** WORK TO COMPLETE **
Each line below should be set down again unchanged.

** DATA LISTING **
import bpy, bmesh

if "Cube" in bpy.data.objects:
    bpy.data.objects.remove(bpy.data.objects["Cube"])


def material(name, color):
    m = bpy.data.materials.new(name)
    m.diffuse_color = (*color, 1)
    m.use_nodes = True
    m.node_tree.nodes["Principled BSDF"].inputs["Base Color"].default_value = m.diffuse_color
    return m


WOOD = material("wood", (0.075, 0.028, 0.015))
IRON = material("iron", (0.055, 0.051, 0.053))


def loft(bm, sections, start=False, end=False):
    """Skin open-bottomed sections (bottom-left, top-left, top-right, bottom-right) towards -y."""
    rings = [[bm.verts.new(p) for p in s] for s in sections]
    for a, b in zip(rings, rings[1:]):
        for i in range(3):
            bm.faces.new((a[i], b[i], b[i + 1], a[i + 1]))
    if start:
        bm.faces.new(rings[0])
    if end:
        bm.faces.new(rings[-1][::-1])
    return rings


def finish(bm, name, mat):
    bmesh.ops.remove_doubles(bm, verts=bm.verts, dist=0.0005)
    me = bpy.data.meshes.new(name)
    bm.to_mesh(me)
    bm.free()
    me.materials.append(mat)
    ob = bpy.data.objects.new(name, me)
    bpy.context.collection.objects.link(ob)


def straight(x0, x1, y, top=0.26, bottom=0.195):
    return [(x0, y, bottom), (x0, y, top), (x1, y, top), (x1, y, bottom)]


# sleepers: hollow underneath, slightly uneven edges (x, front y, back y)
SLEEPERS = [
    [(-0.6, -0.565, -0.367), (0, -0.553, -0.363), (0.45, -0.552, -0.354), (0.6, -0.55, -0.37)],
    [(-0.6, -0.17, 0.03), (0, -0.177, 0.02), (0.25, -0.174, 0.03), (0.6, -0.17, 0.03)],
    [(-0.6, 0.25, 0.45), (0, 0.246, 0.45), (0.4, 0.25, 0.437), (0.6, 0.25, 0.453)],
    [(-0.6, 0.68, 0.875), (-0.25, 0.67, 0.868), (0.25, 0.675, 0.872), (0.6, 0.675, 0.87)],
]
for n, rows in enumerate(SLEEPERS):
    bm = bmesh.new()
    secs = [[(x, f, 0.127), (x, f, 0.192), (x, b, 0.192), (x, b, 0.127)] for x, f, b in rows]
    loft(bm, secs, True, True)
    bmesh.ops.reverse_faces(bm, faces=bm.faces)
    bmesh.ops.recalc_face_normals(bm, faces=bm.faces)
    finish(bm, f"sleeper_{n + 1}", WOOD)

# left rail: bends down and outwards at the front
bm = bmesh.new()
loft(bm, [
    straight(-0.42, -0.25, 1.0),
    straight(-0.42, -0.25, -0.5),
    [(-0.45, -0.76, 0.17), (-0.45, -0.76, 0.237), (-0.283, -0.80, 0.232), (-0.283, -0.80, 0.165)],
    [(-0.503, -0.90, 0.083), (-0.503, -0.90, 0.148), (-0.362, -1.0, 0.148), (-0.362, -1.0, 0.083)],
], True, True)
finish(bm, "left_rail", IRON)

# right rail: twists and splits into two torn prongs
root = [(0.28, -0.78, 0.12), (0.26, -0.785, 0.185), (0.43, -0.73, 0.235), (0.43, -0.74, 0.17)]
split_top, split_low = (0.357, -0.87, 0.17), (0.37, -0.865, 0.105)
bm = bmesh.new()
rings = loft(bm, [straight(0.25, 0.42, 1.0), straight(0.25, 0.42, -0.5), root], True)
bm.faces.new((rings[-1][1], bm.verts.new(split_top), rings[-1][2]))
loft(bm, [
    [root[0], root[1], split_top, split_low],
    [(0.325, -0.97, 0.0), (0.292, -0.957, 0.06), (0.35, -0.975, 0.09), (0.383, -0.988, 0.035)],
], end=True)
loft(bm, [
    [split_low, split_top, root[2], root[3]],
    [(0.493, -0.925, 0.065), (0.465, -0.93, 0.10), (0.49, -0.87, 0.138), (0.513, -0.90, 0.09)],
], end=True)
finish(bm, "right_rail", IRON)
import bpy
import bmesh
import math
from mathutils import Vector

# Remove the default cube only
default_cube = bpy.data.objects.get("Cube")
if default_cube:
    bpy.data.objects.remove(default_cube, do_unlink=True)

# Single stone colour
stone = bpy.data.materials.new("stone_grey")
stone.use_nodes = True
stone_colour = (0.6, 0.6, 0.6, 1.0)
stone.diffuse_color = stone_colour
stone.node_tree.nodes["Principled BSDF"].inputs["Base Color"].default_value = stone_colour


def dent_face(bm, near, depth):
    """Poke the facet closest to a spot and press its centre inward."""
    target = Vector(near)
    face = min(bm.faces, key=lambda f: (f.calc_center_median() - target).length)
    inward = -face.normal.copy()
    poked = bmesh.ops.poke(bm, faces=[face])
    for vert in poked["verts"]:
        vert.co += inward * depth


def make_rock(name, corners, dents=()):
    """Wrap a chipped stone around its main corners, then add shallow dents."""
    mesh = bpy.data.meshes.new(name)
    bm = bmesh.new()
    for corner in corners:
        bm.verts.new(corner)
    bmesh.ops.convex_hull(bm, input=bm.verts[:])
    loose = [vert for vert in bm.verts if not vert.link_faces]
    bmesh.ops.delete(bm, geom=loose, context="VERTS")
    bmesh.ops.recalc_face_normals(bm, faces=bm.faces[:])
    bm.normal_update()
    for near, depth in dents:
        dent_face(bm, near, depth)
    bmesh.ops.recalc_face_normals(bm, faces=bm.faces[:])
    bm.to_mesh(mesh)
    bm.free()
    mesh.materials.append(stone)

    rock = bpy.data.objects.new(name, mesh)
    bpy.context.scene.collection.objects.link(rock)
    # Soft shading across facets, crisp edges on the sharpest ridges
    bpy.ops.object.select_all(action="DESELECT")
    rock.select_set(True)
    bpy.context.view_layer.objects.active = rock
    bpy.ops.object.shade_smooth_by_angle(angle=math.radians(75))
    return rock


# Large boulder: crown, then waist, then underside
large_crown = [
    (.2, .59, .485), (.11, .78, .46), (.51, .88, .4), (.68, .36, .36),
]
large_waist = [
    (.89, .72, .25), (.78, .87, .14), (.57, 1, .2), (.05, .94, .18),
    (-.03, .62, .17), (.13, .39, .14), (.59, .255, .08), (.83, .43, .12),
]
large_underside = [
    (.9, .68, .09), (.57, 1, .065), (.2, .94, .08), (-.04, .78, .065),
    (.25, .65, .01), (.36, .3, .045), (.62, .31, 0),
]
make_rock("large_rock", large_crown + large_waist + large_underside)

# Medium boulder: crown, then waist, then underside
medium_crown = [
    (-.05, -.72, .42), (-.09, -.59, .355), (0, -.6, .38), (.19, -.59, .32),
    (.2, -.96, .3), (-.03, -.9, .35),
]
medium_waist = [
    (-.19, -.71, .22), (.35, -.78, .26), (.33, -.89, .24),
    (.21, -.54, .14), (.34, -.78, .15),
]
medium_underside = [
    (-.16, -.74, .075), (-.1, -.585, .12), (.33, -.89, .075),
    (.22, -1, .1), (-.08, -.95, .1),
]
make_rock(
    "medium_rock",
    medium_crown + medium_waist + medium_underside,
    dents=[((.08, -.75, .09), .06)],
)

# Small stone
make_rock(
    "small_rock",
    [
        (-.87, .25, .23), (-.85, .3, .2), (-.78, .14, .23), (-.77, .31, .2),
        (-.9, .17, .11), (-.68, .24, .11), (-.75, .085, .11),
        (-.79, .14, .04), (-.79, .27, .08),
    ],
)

** SOLUTION TO THE EXERCISE **
import bpy, bmesh

if "Cube" in bpy.data.objects:
    bpy.data.objects.remove(bpy.data.objects["Cube"])


def material(name, color):
    m = bpy.data.materials.new(name)
    m.diffuse_color = (*color, 1)
    m.use_nodes = True
    m.node_tree.nodes["Principled BSDF"].inputs["Base Color"].default_value = m.diffuse_color
    return m


WOOD = material("wood", (0.075, 0.028, 0.015))
IRON = material("iron", (0.055, 0.051, 0.053))


def loft(bm, sections, start=False, end=False):
    """Skin open-bottomed sections (bottom-left, top-left, top-right, bottom-right) towards -y."""
    rings = [[bm.verts.new(p) for p in s] for s in sections]
    for a, b in zip(rings, rings[1:]):
        for i in range(3):
            bm.faces.new((a[i], b[i], b[i + 1], a[i + 1]))
    if start:
        bm.faces.new(rings[0])
    if end:
        bm.faces.new(rings[-1][::-1])
    return rings


def finish(bm, name, mat):
    bmesh.ops.remove_doubles(bm, verts=bm.verts, dist=0.0005)
    me = bpy.data.meshes.new(name)
    bm.to_mesh(me)
    bm.free()
    me.materials.append(mat)
    ob = bpy.data.objects.new(name, me)
    bpy.context.collection.objects.link(ob)


def straight(x0, x1, y, top=0.26, bottom=0.195):
    return [(x0, y, bottom), (x0, y, top), (x1, y, top), (x1, y, bottom)]


# sleepers: hollow underneath, slightly uneven edges (x, front y, back y)
SLEEPERS = [
    [(-0.6, -0.565, -0.367), (0, -0.553, -0.363), (0.45, -0.552, -0.354), (0.6, -0.55, -0.37)],
    [(-0.6, -0.17, 0.03), (0, -0.177, 0.02), (0.25, -0.174, 0.03), (0.6, -0.17, 0.03)],
    [(-0.6, 0.25, 0.45), (0, 0.246, 0.45), (0.4, 0.25, 0.437), (0.6, 0.25, 0.453)],
    [(-0.6, 0.68, 0.875), (-0.25, 0.67, 0.868), (0.25, 0.675, 0.872), (0.6, 0.675, 0.87)],
]
for n, rows in enumerate(SLEEPERS):
    bm = bmesh.new()
    secs = [[(x, f, 0.127), (x, f, 0.192), (x, b, 0.192), (x, b, 0.127)] for x, f, b in rows]
    loft(bm, secs, True, True)
    bmesh.ops.reverse_faces(bm, faces=bm.faces)
    bmesh.ops.recalc_face_normals(bm, faces=bm.faces)
    finish(bm, f"sleeper_{n + 1}", WOOD)

# left rail: bends down and outwards at the front
bm = bmesh.new()
loft(bm, [
    straight(-0.42, -0.25, 1.0),
    straight(-0.42, -0.25, -0.5),
    [(-0.45, -0.76, 0.17), (-0.45, -0.76, 0.237), (-0.283, -0.80, 0.232), (-0.283, -0.80, 0.165)],
    [(-0.503, -0.90, 0.083), (-0.503, -0.90, 0.148), (-0.362, -1.0, 0.148), (-0.362, -1.0, 0.083)],
], True, True)
finish(bm, "left_rail", IRON)

# right rail: twists and splits into two torn prongs
root = [(0.28, -0.78, 0.12), (0.26, -0.785, 0.185), (0.43, -0.73, 0.235), (0.43, -0.74, 0.17)]
split_top, split_low = (0.357, -0.87, 0.17), (0.37, -0.865, 0.105)
bm = bmesh.new()
rings = loft(bm, [straight(0.25, 0.42, 1.0), straight(0.25, 0.42, -0.5), root], True)
bm.faces.new((rings[-1][1], bm.verts.new(split_top), rings[-1][2]))
loft(bm, [
    [root[0], root[1], split_top, split_low],
    [(0.325, -0.97, 0.0), (0.292, -0.957, 0.06), (0.35, -0.975, 0.09), (0.383, -0.988, 0.035)],
], end=True)
loft(bm, [
    [split_low, split_top, root[2], root[3]],
    [(0.493, -0.925, 0.065), (0.465, -0.93, 0.10), (0.49, -0.87, 0.138), (0.513, -0.90, 0.09)],
], end=True)
finish(bm, "right_rail", IRON)
import bpy
import bmesh
import math
from mathutils import Vector

# Remove the default cube only
default_cube = bpy.data.objects.get("Cube")
if default_cube:
    bpy.data.objects.remove(default_cube, do_unlink=True)

# Single stone colour
stone = bpy.data.materials.new("stone_grey")
stone.use_nodes = True
stone_colour = (0.6, 0.6, 0.6, 1.0)
stone.diffuse_color = stone_colour
stone.node_tree.nodes["Principled BSDF"].inputs["Base Color"].default_value = stone_colour


def dent_face(bm, near, depth):
    """Poke the facet closest to a spot and press its centre inward."""
    target = Vector(near)
    face = min(bm.faces, key=lambda f: (f.calc_center_median() - target).length)
    inward = -face.normal.copy()
    poked = bmesh.ops.poke(bm, faces=[face])
    for vert in poked["verts"]:
        vert.co += inward * depth


def make_rock(name, corners, dents=()):
    """Wrap a chipped stone around its main corners, then add shallow dents."""
    mesh = bpy.data.meshes.new(name)
    bm = bmesh.new()
    for corner in corners:
        bm.verts.new(corner)
    bmesh.ops.convex_hull(bm, input=bm.verts[:])
    loose = [vert for vert in bm.verts if not vert.link_faces]
    bmesh.ops.delete(bm, geom=loose, context="VERTS")
    bmesh.ops.recalc_face_normals(bm, faces=bm.faces[:])
    bm.normal_update()
    for near, depth in dents:
        dent_face(bm, near, depth)
    bmesh.ops.recalc_face_normals(bm, faces=bm.faces[:])
    bm.to_mesh(mesh)
    bm.free()
    mesh.materials.append(stone)

    rock = bpy.data.objects.new(name, mesh)
    bpy.context.scene.collection.objects.link(rock)
    # Soft shading across facets, crisp edges on the sharpest ridges
    bpy.ops.object.select_all(action="DESELECT")
    rock.select_set(True)
    bpy.context.view_layer.objects.active = rock
    bpy.ops.object.shade_smooth_by_angle(angle=math.radians(75))
    return rock


# Large boulder: crown, then waist, then underside
large_crown = [
    (.2, .59, .485), (.11, .78, .46), (.51, .88, .4), (.68, .36, .36),
]
large_waist = [
    (.89, .72, .25), (.78, .87, .14), (.57, 1, .2), (.05, .94, .18),
    (-.03, .62, .17), (.13, .39, .14), (.59, .255, .08), (.83, .43, .12),
]
large_underside = [
    (.9, .68, .09), (.57, 1, .065), (.2, .94, .08), (-.04, .78, .065),
    (.25, .65, .01), (.36, .3, .045), (.62, .31, 0),
]
make_rock("large_rock", large_crown + large_waist + large_underside)

# Medium boulder: crown, then waist, then underside
medium_crown = [
    (-.05, -.72, .42), (-.09, -.59, .355), (0, -.6, .38), (.19, -.59, .32),
    (.2, -.96, .3), (-.03, -.9, .35),
]
medium_waist = [
    (-.19, -.71, .22), (.35, -.78, .26), (.33, -.89, .24),
    (.21, -.54, .14), (.34, -.78, .15),
]
medium_underside = [
    (-.16, -.74, .075), (-.1, -.585, .12), (.33, -.89, .075),
    (.22, -1, .1), (-.08, -.95, .1),
]
make_rock(
    "medium_rock",
    medium_crown + medium_waist + medium_underside,
    dents=[((.08, -.75, .09), .06)],
)

# Small stone
make_rock(
    "small_rock",
    [
        (-.87, .25, .23), (-.85, .3, .2), (-.78, .14, .23), (-.77, .31, .2),
        (-.9, .17, .11), (-.68, .24, .11), (-.75, .085, .11),
        (-.79, .14, .04), (-.79, .27, .08),
    ],
)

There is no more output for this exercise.